Stargate made a name for itself back in 1994 by crossing science fiction space adventure with ancient mythology. In the movie (and later the TV series) the people of the planet Abydos were descended from ancient Egyptians, transplanted through the Stargate by evil aliens to work as slaves.
To add a dose of realism to this fantastical story, Stargate director Roland Emmerich and writer-producer Dean Devlin called upon ancient linguist Stuart Tyson Smith — professor of anthropology at the University of California Santa Barbara. He helped to develop the Abydonian language and coached the actors on some authentic pronunciation. (Smith also returned for the 2018 Web series Stargate Origins.)
“Ancient Egyptian hieroglphs, even though they look like picture writing, are actually primarily phonetic,” Smith explains. And a few of these are connected with the spelling of a word … although, as in many Semitic languages, there are no vowels to help out with pronunciation clues.
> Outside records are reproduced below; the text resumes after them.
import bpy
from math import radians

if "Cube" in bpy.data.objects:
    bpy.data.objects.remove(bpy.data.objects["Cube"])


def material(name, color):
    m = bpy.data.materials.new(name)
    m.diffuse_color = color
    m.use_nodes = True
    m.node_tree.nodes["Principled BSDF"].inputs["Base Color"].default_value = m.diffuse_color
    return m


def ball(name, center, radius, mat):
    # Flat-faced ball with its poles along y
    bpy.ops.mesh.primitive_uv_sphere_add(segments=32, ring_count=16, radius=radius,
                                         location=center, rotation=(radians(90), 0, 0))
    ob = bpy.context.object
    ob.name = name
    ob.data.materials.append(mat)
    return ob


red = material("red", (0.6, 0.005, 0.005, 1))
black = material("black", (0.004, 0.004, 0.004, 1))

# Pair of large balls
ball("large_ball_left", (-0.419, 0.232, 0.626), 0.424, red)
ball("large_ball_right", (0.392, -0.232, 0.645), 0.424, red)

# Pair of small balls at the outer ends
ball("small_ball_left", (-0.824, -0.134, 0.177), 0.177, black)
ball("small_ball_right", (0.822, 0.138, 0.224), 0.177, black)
“They combine them in this very complicated system. The total number of signs is about 700 — so it’s a little tricky. The question of why they didn’t have vowels is a good one, and the thinking is [that] in a way it wasn’t really needed as much as in Indo-European languages.”
In this special conversation with “Dial the Gate,” Professor Smith talks about his fascinating work as an historical consultant (he also worked on The Mummy), and just how it is that scholars know what ancient Egyptian language really sounded like.
Watch this short clip for more:
As an on-set coordinator for the cast of 1994’s Stargate, Smith taught the cast members to pronounce their Abydonian dialogue in a more authentic way. This leads, for example, to the name “REE-ou” (or “REE-ah”) rather than “Ra.”
Daniel Jackson’s (James Spader) difficulty in understanding and pronouncing the Abydonian language also featured into the movie. Although the evil sun god Ra had outlawed reading and writing on the distant planet, the Abydonian woman Sha’uri (Mili Avital) showed Jackson a cave with hidden writing on the wall — giving the two a common point of reference to begin communicating.
“For us reading ancient Egyptian, it’s a pain,” Smith said. “I would really love to have the vowels! So if you really want to understand how the language works you need to be able to reconstruct those vowels and the syllabic structure of the language, which isn’t obvious from these consonantal skeletons.”
Smith explains that Coptic helps a lot here, too: it’s a version of ancient Egyptian that survives to this day, particularly in liturgical use in the Coptic Christian churches. “So that maintained pronunciations from about the second century C.E. (when the language was written down, using a modified Greek alphabet which included vowels. And that gives us a baseline pronunciation from right at that time.”